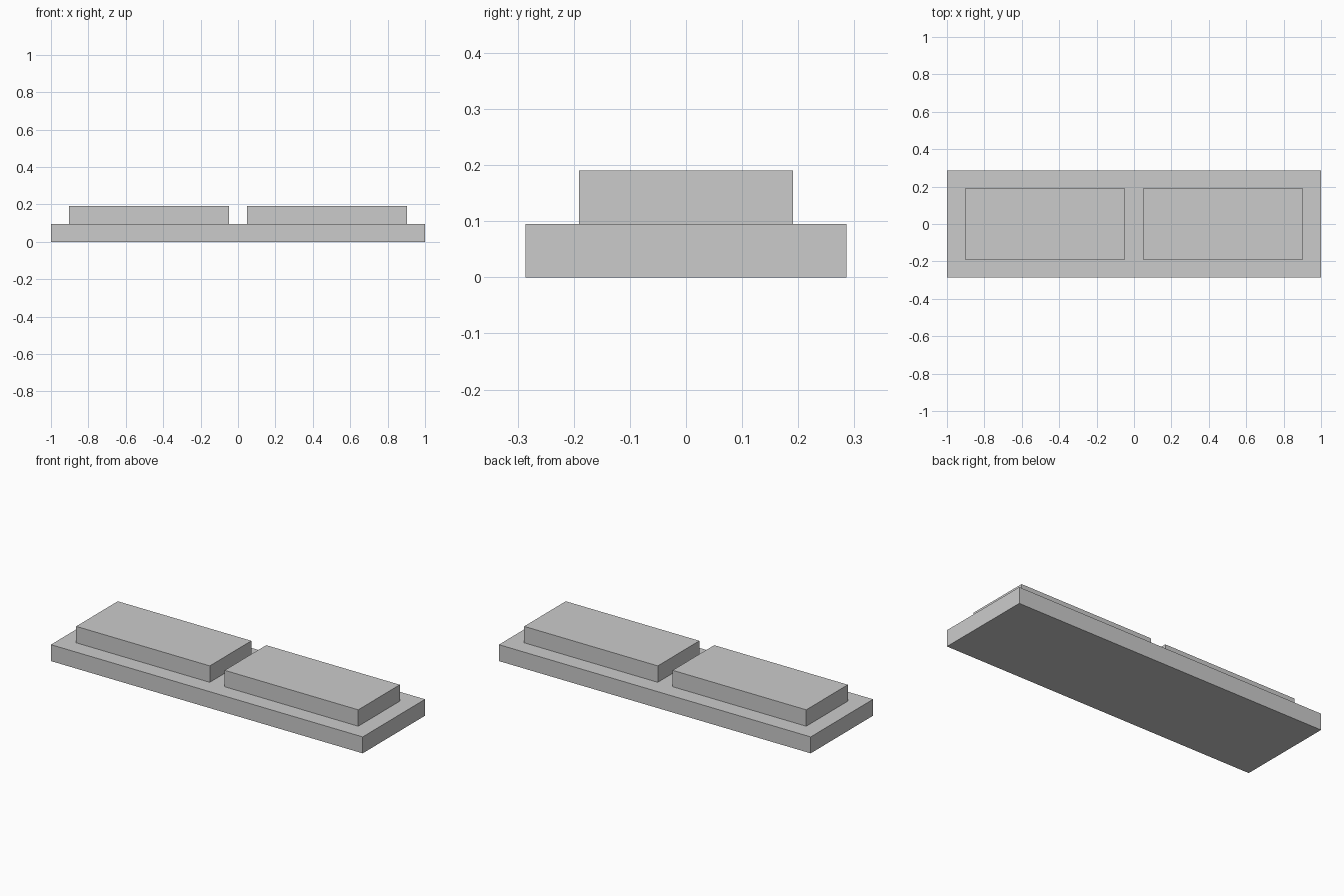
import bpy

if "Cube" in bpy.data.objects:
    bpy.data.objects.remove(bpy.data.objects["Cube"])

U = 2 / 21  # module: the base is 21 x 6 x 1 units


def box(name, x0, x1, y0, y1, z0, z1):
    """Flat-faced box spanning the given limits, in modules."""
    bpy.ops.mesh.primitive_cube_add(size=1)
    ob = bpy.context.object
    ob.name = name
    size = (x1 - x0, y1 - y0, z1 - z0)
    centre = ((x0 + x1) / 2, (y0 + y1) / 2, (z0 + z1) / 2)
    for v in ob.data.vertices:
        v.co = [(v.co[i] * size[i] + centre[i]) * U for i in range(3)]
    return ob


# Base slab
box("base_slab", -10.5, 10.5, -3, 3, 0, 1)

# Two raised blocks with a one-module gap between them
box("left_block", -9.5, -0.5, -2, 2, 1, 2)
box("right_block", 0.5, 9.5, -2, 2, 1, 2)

····················

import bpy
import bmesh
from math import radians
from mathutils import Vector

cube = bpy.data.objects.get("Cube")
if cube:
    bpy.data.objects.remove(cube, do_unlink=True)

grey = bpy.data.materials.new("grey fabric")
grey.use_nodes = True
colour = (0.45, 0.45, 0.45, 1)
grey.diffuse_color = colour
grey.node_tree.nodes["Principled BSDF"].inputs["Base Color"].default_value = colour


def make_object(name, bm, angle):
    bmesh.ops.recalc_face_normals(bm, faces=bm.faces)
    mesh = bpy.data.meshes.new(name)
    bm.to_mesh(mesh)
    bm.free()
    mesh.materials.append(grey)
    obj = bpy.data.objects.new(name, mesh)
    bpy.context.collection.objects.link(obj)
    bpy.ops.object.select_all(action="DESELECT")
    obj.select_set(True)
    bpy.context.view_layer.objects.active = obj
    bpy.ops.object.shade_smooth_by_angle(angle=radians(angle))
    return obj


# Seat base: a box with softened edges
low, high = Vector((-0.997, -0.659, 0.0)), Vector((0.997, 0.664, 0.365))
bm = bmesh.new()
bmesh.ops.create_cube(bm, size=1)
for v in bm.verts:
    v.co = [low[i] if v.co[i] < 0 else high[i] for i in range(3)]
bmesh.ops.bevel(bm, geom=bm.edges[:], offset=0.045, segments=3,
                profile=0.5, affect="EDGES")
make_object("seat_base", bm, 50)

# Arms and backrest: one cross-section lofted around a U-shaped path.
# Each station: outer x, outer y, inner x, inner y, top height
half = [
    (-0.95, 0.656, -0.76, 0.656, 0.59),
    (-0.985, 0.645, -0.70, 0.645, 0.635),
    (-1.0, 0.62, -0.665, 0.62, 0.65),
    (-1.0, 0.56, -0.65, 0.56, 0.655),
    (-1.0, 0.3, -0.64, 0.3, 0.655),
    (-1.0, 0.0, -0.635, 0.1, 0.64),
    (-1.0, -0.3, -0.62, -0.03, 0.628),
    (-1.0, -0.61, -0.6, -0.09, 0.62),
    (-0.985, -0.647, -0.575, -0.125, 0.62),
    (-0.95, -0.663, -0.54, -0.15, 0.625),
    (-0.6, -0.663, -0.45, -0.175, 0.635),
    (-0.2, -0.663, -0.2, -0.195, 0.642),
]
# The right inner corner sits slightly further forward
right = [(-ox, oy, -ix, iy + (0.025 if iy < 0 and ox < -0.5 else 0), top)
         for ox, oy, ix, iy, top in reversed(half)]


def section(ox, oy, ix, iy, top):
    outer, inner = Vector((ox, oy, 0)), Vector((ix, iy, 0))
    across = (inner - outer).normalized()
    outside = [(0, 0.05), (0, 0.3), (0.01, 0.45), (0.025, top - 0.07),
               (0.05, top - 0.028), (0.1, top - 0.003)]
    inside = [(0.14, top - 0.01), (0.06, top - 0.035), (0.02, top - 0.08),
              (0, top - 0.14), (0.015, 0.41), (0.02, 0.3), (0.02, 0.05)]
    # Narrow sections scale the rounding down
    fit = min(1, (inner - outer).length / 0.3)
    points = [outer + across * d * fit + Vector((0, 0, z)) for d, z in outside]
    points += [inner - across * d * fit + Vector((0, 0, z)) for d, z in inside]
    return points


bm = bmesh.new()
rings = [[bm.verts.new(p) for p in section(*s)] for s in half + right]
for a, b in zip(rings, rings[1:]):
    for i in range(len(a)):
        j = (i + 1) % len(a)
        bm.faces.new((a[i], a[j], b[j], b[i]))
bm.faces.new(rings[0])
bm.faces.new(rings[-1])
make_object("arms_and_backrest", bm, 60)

····················

After reading the entries above, report the number of lines that include the string "faces". Give no other text.

# Answer to this problem:
4